It’s been a few years since I did my last Triathlon but I have just started swimming again and am now dating a triathlete. I don’t feel like I ever truly became confident with doing triathlons. I always felt like a newbie and somewhat nervous about the bike and the swim. There is so much more to think about in triathlon than when you are just running. I am starting to think about trying the tri again this summer. This means I need to do a lot more swimming and I also need to get some miles in on my bike.
Today, let’s talk about something that all triathletes think about: Pool Swimming vs. Open Water Swimming.

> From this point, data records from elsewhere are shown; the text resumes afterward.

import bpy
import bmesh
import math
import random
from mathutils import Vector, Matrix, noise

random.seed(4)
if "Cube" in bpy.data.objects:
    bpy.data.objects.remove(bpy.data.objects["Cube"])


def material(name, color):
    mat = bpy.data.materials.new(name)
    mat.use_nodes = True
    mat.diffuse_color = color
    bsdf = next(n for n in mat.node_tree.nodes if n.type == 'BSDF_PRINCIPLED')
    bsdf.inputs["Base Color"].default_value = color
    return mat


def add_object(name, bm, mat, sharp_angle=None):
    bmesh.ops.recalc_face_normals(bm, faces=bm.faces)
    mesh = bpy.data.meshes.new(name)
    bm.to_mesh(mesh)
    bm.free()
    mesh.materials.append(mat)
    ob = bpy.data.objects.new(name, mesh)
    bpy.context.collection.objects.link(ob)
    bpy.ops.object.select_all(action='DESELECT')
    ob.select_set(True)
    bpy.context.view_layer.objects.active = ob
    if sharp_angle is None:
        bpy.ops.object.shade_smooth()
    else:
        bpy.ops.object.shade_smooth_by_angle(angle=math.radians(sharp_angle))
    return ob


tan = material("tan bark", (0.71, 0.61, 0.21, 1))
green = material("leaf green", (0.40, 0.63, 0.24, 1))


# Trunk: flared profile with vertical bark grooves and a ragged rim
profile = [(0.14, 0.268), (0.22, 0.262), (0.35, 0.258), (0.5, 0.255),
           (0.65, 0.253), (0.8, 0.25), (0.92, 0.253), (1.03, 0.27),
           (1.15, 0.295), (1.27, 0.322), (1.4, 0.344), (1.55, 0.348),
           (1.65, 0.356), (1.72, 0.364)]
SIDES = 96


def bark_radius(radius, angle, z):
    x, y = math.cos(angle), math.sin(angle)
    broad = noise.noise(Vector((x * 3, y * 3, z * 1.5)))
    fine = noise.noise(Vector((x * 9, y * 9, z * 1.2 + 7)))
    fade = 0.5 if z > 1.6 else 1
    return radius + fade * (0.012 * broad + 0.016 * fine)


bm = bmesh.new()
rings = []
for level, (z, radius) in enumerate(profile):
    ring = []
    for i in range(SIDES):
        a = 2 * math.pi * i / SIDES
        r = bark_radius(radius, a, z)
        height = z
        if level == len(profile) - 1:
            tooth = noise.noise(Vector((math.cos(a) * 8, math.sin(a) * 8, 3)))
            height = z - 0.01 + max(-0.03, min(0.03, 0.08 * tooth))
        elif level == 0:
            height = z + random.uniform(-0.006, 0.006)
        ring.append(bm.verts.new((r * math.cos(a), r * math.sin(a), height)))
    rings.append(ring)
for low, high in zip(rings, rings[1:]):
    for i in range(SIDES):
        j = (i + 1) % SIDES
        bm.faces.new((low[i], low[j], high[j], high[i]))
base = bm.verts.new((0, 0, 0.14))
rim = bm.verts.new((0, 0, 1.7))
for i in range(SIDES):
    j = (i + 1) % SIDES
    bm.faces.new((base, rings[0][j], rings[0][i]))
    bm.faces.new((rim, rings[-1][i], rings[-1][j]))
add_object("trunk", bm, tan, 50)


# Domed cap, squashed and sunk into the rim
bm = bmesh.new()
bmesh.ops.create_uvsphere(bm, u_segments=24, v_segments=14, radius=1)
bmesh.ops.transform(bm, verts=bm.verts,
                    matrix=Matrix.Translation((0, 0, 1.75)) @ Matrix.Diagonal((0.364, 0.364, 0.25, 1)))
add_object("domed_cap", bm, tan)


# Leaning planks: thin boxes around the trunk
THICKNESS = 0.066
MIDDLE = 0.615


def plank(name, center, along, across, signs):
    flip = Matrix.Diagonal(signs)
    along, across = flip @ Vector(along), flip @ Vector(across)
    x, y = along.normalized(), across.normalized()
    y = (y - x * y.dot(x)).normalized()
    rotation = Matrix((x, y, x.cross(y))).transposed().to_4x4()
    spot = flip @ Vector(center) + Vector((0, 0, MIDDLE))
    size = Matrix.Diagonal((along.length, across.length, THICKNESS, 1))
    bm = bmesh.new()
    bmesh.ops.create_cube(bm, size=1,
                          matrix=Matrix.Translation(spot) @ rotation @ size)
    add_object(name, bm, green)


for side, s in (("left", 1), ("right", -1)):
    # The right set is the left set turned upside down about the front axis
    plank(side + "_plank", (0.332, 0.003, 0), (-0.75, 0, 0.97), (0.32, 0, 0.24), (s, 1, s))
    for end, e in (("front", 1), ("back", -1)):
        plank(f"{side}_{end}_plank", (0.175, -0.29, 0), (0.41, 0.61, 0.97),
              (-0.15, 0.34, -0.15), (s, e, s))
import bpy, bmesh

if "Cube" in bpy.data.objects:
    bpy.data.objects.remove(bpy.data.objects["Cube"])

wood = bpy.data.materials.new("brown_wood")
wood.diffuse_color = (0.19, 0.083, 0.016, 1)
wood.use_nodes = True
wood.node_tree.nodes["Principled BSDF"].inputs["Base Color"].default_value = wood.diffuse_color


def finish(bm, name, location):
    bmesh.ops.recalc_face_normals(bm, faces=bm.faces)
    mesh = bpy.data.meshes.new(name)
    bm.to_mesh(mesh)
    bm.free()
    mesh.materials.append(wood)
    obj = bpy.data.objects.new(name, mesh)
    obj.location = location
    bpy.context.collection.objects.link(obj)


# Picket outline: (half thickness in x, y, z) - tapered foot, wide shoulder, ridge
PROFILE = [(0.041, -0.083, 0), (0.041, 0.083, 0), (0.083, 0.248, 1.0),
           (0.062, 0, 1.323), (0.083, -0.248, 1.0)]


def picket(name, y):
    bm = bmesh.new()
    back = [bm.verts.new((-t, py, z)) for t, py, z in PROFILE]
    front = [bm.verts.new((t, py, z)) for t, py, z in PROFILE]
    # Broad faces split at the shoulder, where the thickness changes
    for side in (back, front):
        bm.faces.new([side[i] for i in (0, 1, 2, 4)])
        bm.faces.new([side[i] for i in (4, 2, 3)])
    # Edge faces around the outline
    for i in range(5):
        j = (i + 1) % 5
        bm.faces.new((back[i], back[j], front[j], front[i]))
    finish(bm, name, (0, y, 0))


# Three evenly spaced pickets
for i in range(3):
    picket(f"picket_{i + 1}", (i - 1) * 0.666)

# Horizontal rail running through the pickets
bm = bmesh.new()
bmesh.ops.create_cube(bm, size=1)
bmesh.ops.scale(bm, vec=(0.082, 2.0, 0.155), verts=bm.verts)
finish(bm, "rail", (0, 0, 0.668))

Let’s face it, there are some huge differences when it comes to swimming in a pool vs. swimming in the open water and big differences when it comes to swimming alone vs. actually swimming in a triathlon on race day. You can swim in a pool all you want but it can be hard to ever be totally prepared for what the swim will be like on race day in open water.
Swimming in a Pool:
- Focus is on form-When you swim in a pool you can focus on your form for endless laps.
- Breathing-Swimming in a lap pool it can be easy to get your breathing calm and settled.
- Water conditions-This is never something that you have to contend with in a pool.
- Mental Preparation-When you swim in a pool you need to be mentally prepared to swim laps.
Open Water Swimming
- Water Conditions-open water can be wavy, choppy, calm. This all depends on the weather on race day and whether or not you are swimming in a lake or an ocean. In the ocean you also have the current to contend with.
- Sighting– Due to the current and the absence of lane lines, sighting becomes key when you are open water swimming. It is important to use landmarks to sight and to look up every so often to make sure that you are following your line. On race day you will have buoys to use for sighting.
- Sunlight-The glare can affect your ability to sight on race day. You need to be prepared for sunny conditions. This may impact your choice of goggle lens that you choose for your open water swim.
- Swimming in a Wetsuit-swimming in a wetsuit feels very different. You definitely need to practice open water swimming in your wetsuit to get used to the added buoyancy. Also, it is important to consider wetsuit chafing and to prepare for it.
- Salt vs Regular water-This will affect your buoyancy during your swim.
- Swimming with other people in close proximity-during a race in the open water swim you will be in a sea of bodies where it can feel like you are swimming in a blender. You need to be ready to get kicked and hit as you swim. This can be very jarring. If you are not as strong of a swimmer you may need to consider swimming to the outside so that you are not right in the mix! It can be helpful to practice swimming in open water with someone next to you.
- Mental Preparation-You can feel more nervous and anxious during an open water swim so practicing in the open water is key.
- Swimming Form-When the nerves kick in your swimming form can deteriorate. I know for me that when I am nervous I resort back to breathing every stroke. It takes practice swimming in the open water to maintain strong form.
- Water Temperature-The water temperature can vary in open water swimming and this will determine whether or not your race is wetsuit legal. In Ironman sanctioned events the swim portion becomes “Wetsuit Legal” when the water temperature is at or below 76.1F/24.5C. The swim portion becomes “Wetsuit Optional” when water temperatures are between 76.2F/24.55C and 83.8F/28.8C.
TRI Talk: Pool Swimming Vs. Open Water Swimming. #triathlon #triathlete #tritalkTweet